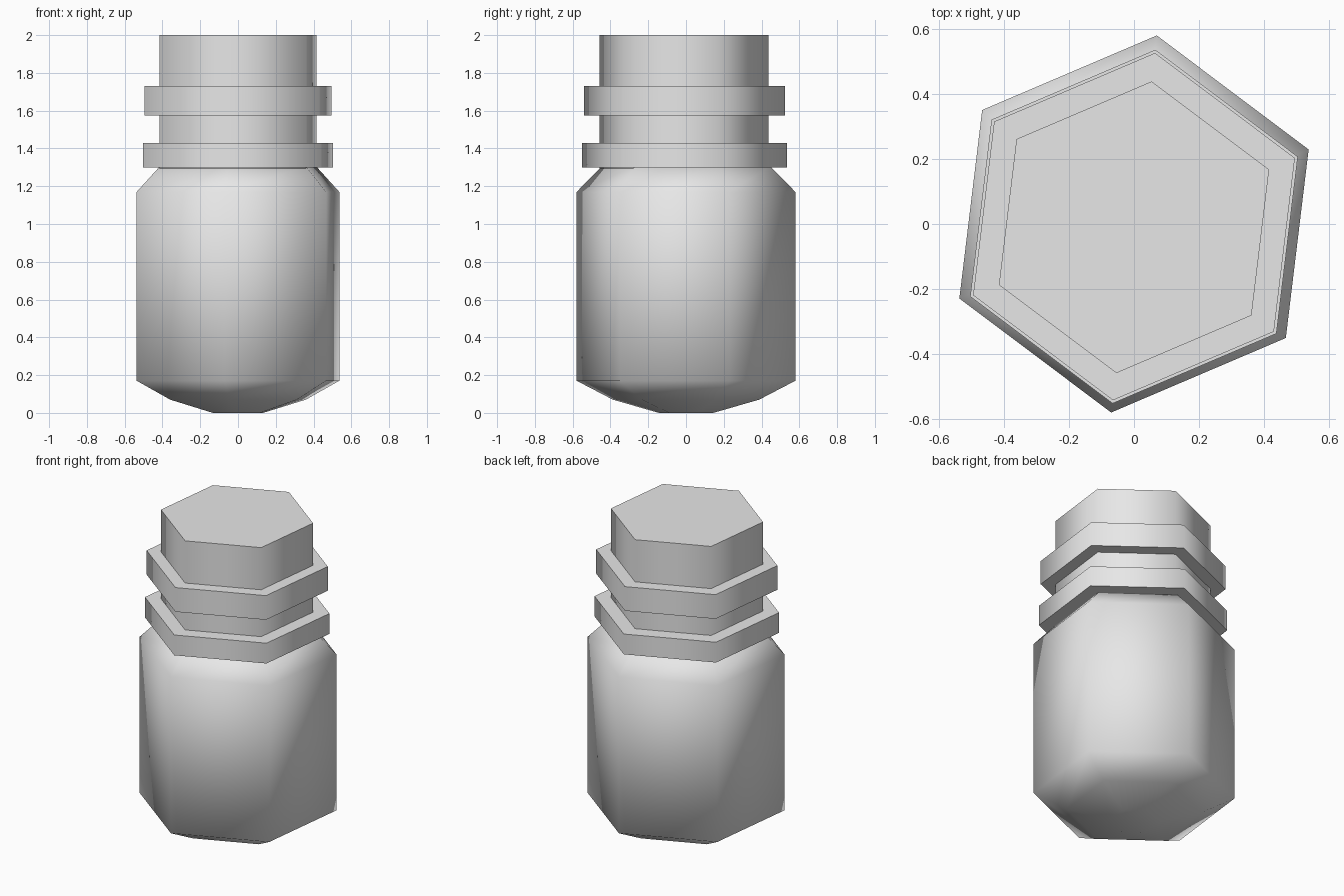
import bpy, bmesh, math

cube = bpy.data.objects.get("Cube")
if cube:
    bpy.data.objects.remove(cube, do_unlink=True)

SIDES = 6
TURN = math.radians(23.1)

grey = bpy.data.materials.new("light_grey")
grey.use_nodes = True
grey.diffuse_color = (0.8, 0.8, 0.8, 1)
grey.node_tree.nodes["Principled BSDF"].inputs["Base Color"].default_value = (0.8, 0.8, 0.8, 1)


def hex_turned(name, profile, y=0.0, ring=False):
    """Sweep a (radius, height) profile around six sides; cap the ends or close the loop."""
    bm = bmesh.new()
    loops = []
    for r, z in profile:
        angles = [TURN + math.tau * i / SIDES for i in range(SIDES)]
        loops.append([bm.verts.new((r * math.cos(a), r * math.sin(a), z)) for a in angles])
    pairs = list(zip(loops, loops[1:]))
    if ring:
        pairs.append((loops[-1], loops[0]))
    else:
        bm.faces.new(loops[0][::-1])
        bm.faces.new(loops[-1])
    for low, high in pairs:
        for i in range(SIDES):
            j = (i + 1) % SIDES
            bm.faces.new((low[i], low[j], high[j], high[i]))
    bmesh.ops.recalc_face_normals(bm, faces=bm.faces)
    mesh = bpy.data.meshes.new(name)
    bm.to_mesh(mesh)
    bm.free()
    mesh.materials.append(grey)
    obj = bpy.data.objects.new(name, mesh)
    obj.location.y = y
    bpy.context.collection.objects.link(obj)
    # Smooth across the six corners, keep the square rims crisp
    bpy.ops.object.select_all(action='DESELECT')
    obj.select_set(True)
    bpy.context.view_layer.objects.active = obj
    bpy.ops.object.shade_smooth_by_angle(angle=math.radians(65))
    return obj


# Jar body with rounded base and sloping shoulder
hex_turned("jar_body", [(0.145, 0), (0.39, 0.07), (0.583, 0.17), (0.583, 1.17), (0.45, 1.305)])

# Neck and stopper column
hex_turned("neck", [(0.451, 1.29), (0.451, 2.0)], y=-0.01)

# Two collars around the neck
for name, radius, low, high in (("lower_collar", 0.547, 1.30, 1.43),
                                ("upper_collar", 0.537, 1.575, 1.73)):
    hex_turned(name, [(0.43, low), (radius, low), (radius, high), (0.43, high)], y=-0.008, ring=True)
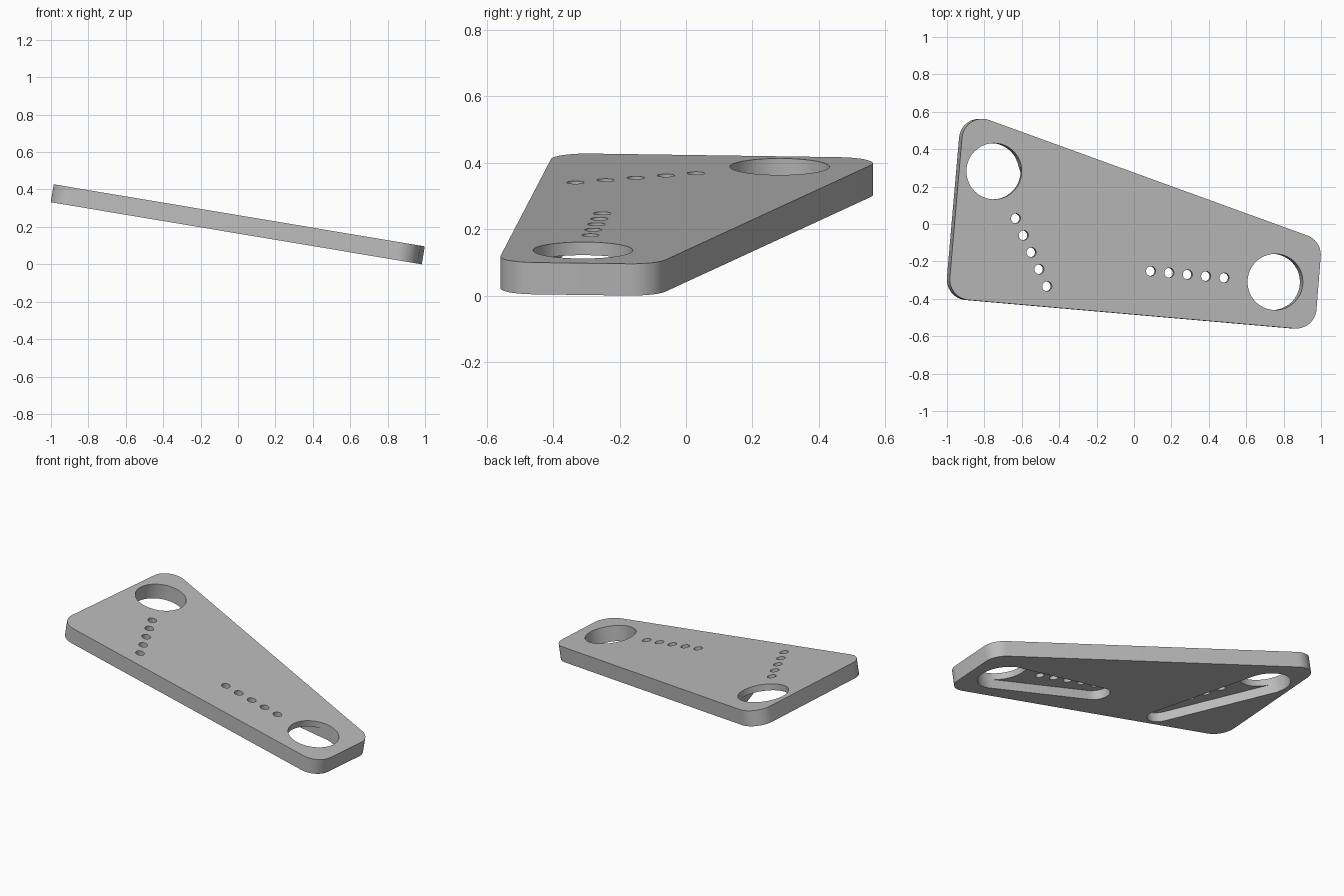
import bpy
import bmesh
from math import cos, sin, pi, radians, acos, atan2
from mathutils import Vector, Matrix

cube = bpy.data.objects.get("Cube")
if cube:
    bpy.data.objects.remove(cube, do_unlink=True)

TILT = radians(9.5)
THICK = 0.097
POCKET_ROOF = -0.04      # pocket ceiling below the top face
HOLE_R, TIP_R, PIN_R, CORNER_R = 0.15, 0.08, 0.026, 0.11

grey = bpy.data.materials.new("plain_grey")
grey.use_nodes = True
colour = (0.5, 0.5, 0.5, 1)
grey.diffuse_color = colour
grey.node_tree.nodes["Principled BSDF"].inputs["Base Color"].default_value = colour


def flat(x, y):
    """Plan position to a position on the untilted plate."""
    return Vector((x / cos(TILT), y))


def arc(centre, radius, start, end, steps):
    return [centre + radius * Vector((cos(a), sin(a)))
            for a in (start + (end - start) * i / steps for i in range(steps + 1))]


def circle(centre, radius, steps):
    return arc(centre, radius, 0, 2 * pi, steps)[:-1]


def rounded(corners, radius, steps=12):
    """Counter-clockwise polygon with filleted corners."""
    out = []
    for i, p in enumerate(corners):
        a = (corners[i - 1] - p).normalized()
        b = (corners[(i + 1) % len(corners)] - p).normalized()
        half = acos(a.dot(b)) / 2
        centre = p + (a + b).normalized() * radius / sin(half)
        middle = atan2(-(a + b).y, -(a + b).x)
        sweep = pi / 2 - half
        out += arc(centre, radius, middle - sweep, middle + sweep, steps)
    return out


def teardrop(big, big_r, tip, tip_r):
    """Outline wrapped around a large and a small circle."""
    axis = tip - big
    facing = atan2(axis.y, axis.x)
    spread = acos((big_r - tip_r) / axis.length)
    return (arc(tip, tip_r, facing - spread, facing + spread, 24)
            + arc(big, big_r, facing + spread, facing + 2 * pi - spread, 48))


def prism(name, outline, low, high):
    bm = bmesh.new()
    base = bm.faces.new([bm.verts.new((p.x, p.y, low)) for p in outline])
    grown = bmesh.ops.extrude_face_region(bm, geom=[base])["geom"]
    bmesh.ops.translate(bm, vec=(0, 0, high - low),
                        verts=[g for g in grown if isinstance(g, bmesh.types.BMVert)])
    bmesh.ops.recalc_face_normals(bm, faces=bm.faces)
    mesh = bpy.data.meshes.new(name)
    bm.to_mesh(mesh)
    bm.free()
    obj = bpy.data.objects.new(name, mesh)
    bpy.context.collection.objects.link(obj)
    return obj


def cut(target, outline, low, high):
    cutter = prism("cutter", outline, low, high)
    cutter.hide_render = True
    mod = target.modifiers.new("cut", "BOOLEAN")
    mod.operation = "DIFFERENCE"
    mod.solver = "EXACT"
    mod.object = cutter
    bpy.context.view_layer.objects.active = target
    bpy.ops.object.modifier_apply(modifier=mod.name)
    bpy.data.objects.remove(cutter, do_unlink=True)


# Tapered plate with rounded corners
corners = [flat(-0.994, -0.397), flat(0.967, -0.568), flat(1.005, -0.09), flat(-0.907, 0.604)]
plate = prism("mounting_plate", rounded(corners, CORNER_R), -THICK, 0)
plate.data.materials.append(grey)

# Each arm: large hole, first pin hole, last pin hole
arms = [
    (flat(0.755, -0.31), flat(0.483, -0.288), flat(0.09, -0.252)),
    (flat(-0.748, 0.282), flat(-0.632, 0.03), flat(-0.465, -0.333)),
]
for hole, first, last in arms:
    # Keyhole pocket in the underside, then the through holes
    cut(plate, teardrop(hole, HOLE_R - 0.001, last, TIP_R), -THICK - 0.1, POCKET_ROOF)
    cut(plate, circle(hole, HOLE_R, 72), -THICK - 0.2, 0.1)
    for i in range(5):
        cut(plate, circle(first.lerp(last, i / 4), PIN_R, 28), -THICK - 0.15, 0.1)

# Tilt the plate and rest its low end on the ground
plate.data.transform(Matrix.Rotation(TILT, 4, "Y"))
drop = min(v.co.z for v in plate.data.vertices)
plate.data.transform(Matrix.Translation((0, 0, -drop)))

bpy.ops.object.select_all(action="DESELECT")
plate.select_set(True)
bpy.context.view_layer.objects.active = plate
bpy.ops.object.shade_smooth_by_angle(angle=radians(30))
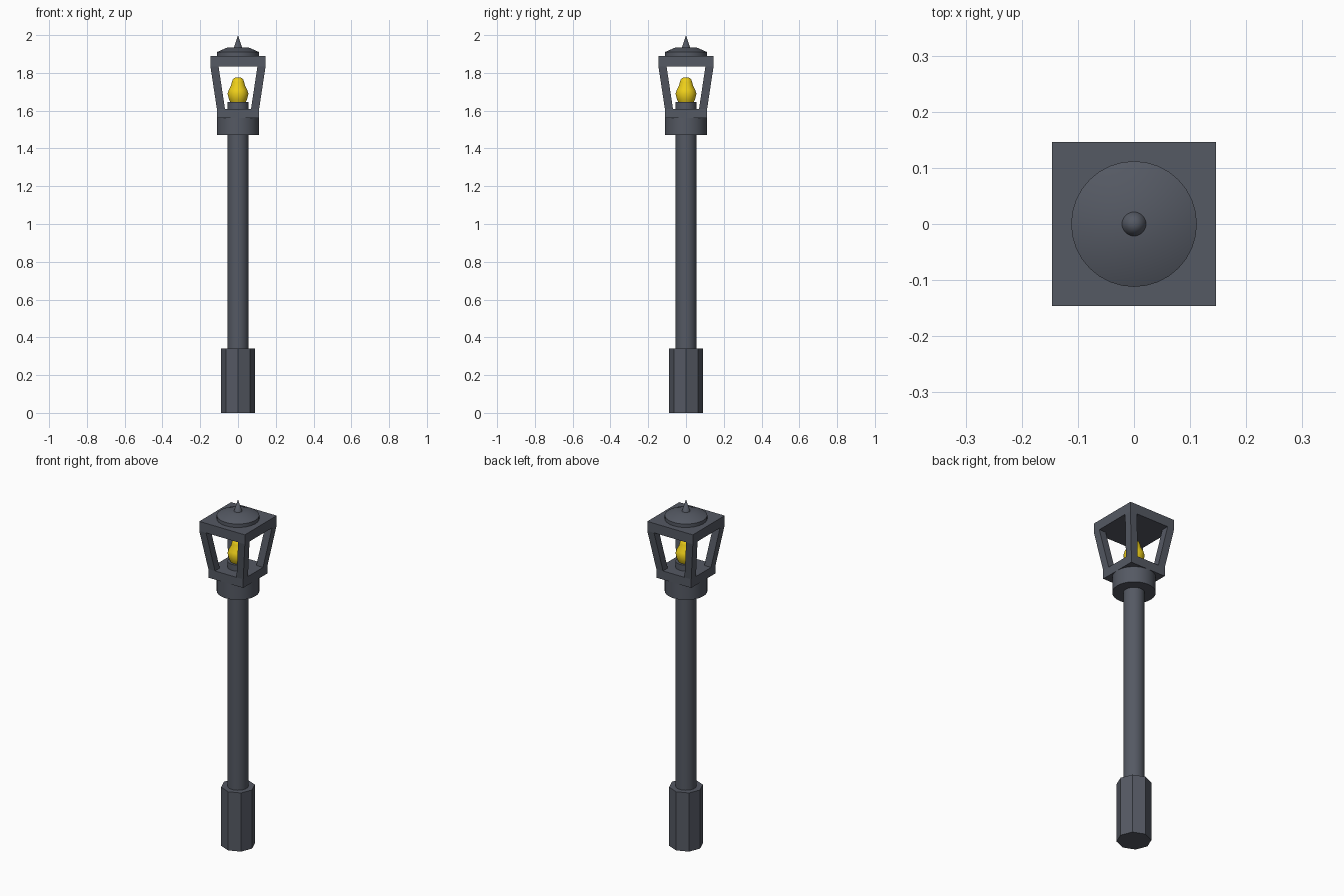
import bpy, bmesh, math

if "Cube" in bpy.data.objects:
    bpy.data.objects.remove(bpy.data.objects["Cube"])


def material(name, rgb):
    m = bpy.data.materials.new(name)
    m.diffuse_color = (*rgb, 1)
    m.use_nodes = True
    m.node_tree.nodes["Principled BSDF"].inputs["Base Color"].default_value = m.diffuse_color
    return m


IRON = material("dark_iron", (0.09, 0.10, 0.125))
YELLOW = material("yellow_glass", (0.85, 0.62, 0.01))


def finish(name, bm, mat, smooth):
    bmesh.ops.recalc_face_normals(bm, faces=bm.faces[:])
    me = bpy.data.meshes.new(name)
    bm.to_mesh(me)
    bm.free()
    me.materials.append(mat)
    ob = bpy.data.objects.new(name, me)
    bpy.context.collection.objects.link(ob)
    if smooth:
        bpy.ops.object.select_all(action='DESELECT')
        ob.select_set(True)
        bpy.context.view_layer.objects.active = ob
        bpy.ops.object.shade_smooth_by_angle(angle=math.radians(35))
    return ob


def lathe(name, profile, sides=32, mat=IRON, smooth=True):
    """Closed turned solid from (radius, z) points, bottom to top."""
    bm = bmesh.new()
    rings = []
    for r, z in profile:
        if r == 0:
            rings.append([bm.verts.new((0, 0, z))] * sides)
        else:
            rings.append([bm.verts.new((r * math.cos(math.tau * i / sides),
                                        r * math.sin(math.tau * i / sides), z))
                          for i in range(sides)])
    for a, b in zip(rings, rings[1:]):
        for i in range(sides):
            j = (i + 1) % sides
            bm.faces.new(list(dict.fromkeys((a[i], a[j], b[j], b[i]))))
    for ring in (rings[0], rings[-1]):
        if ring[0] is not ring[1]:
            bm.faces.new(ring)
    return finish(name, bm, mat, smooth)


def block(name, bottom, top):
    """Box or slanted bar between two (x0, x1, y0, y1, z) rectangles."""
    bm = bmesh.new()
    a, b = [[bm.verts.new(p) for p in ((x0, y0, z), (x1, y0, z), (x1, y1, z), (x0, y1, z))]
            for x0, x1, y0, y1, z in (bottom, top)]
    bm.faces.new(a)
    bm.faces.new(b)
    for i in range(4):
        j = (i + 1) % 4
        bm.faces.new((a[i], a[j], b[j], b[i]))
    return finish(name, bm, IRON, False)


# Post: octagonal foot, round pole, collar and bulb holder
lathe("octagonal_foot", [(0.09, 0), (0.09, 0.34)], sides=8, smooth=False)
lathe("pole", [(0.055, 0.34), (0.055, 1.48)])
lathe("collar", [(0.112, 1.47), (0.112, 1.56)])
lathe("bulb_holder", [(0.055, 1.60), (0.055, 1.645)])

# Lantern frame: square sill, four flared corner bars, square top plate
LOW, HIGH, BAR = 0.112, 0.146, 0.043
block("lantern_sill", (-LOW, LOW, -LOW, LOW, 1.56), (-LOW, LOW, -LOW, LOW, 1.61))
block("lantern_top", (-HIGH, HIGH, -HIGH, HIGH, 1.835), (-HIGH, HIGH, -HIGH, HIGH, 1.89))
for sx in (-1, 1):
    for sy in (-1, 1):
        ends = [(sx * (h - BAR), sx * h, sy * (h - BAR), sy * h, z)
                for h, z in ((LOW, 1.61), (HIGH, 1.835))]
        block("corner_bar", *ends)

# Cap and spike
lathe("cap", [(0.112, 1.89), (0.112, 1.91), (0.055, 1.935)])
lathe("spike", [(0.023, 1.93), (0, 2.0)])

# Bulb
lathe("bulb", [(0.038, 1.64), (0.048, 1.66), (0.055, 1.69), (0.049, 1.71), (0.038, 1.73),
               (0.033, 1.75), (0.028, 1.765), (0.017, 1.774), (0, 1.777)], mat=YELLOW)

####

• WHAT IS REQUIRED: What you return must be the lines above that run from the line with "rings.append([bm.verts.new((0, 0, z))]" to the line with "0.34)], sides=8, smooth=False)", inclusive, each copied exactly.

• RESPONSE BELOW:
            rings.append([bm.verts.new((0, 0, z))] * sides)
        else:
            rings.append([bm.verts.new((r * math.cos(math.tau * i / sides),
                                        r * math.sin(math.tau * i / sides), z))
                          for i in range(sides)])
    for a, b in zip(rings, rings[1:]):
        for i in range(sides):
            j = (i + 1) % sides
            bm.faces.new(list(dict.fromkeys((a[i], a[j], b[j], b[i]))))
    for ring in (rings[0], rings[-1]):
        if ring[0] is not ring[1]:
            bm.faces.new(ring)
    return finish(name, bm, mat, smooth)


def block(name, bottom, top):
    """Box or slanted bar between two (x0, x1, y0, y1, z) rectangles."""
    bm = bmesh.new()
    a, b = [[bm.verts.new(p) for p in ((x0, y0, z), (x1, y0, z), (x1, y1, z), (x0, y1, z))]
            for x0, x1, y0, y1, z in (bottom, top)]
    bm.faces.new(a)
    bm.faces.new(b)
    for i in range(4):
        j = (i + 1) % 4
        bm.faces.new((a[i], a[j], b[j], b[i]))
    return finish(name, bm, IRON, False)


# Post: octagonal foot, round pole, collar and bulb holder
lathe("octagonal_foot", [(0.09, 0), (0.09, 0.34)], sides=8, smooth=False)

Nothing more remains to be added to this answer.